Joe Betts-LaCroix began as a scientist at Harvard, MIT, and Caltech. He was part of a three-person team at Caltech that first elucidated the factors governing electron-tunneling rates in proteins, which is published in journals such as Science and JACS, with over 1000 citations so far. His first venture-funded startup, OQO, created the world’s smallest windows computer (Guinness world record 2006) with a team of 110 people, more than 100 patents, and over 10,000 units sold; and was sold to Google...

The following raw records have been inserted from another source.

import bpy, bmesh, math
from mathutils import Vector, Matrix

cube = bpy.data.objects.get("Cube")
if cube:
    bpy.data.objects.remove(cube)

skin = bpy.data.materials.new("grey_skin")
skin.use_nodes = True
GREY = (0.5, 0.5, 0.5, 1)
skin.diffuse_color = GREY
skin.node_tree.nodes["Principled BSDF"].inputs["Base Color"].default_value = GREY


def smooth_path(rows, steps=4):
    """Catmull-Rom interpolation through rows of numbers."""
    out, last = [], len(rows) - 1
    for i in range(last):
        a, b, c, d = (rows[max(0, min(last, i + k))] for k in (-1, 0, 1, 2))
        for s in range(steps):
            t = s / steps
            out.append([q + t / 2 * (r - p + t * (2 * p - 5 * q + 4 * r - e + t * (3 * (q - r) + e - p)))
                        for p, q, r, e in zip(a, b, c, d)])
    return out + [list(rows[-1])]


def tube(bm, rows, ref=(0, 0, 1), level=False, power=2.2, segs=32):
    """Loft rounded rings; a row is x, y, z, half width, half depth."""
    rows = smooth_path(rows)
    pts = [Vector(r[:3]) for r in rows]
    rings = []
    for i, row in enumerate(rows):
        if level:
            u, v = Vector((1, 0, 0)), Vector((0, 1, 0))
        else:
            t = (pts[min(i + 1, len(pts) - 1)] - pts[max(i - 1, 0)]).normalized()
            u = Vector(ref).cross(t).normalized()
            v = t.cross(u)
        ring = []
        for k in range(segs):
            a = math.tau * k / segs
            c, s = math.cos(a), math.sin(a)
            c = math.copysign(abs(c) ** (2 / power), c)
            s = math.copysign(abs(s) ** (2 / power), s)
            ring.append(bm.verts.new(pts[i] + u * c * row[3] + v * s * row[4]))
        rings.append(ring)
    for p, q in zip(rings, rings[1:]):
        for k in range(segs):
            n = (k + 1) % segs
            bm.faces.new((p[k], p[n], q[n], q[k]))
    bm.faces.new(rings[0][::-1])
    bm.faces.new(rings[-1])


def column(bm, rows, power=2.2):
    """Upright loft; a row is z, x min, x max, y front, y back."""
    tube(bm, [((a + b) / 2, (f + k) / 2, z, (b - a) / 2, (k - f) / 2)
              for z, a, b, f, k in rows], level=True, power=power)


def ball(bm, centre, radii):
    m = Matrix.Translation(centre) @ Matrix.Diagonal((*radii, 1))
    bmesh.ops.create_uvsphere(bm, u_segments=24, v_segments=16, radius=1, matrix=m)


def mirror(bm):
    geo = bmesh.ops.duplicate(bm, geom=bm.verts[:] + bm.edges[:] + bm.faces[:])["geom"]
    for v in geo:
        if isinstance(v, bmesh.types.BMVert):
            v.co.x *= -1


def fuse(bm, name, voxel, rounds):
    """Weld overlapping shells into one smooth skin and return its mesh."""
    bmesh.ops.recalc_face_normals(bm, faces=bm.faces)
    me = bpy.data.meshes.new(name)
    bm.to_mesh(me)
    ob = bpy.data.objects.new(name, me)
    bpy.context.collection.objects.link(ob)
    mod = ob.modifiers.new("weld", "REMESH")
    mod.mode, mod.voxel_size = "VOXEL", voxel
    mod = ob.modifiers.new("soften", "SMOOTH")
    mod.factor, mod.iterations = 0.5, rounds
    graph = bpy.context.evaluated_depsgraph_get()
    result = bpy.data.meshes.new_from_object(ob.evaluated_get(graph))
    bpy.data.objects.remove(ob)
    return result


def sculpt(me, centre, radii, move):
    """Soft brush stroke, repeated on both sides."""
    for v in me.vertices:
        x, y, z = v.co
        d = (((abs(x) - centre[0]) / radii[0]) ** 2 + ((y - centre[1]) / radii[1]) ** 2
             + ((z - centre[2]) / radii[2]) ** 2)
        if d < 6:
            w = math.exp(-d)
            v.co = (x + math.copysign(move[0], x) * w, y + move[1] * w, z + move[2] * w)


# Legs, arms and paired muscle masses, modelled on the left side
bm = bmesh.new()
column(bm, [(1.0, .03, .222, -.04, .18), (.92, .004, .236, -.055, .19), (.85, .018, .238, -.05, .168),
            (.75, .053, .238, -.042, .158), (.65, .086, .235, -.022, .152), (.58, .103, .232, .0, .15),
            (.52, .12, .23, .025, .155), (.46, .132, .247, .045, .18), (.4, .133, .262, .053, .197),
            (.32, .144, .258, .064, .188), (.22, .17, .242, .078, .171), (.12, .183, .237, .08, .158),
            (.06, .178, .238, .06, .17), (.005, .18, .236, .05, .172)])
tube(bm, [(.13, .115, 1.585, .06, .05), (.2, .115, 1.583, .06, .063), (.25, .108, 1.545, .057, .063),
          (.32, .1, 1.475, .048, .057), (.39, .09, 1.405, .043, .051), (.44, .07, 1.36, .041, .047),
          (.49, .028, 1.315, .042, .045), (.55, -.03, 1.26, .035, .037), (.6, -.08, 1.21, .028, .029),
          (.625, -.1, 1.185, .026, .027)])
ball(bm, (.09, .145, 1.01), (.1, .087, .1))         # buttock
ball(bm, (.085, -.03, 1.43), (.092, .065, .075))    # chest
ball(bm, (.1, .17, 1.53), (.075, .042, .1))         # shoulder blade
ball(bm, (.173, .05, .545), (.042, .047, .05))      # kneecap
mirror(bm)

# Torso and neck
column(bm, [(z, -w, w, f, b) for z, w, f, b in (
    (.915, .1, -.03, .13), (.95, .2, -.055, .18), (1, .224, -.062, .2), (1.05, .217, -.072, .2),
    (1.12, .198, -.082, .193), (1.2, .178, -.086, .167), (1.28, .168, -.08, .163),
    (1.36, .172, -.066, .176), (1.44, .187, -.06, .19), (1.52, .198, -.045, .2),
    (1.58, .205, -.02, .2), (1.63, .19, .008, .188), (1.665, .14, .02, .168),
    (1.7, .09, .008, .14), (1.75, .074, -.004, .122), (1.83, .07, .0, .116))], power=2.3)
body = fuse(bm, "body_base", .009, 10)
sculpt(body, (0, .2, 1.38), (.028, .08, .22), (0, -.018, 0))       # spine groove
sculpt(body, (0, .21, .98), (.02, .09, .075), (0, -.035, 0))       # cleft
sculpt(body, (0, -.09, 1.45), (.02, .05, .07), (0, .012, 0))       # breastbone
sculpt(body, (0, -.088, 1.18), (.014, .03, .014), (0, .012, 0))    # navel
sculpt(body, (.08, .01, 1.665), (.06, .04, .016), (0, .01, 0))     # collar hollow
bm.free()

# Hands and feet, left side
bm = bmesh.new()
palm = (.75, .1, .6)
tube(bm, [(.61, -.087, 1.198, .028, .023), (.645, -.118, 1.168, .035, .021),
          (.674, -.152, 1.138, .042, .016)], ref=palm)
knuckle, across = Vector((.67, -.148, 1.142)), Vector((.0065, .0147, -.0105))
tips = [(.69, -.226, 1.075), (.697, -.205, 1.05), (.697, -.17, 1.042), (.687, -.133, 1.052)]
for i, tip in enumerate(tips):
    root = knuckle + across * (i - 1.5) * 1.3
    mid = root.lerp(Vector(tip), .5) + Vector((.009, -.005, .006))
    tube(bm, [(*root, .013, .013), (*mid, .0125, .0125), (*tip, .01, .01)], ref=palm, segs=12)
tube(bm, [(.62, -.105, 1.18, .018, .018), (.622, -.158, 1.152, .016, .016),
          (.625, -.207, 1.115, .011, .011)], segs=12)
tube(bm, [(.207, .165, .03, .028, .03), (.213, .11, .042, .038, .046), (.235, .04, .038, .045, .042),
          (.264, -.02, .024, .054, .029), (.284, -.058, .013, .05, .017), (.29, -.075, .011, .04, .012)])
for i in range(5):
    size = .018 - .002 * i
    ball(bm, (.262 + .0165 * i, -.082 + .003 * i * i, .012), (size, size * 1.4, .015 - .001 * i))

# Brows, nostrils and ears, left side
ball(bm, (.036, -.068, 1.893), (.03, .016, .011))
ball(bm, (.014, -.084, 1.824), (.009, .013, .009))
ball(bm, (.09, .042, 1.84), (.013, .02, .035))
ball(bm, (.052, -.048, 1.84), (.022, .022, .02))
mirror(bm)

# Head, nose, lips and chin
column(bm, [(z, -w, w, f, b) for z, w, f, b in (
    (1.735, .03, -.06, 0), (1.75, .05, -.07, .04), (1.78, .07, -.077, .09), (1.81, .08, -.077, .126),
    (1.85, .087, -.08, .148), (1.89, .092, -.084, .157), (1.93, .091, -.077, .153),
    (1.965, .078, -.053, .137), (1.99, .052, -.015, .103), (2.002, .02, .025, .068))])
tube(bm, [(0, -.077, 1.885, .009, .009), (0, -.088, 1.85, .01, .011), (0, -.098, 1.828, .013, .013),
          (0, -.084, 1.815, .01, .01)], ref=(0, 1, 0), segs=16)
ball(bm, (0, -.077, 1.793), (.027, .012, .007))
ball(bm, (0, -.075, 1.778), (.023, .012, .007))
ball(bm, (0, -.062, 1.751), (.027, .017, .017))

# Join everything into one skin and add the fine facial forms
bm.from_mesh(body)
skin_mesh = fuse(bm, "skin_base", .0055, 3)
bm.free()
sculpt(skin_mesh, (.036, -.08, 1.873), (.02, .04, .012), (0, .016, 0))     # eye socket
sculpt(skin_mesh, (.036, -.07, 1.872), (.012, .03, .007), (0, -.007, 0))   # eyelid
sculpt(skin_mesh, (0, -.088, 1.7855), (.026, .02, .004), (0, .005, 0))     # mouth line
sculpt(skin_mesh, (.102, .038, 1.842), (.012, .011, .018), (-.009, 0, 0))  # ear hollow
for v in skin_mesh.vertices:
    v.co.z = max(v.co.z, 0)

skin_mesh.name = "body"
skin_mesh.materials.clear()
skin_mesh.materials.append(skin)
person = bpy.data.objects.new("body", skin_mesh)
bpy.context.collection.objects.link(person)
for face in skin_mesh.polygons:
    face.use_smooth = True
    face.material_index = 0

Joe Betts-LaCroix, CEO of Retro Biosciences, presented a broad overview of the extracellular matrix (ECM). He is not an ECM expert but is extremely interested in the biology involved in this particular field. The ECM gets fragmented, glycated, and crosslinked with aging. These processes damage the ECM and make it fragile and rigid. In some tissues, homeostatic turnover regenerates ECM but in places that are far from regenerative cells the ECM does not get repaired. Senescence, inflammaging, advanced glycation endproducts, and circadian rhythm degradation are all tied to ECM health and as it decays these destructive processes proliferate. Studying the ECM is of vital importance to understanding aging.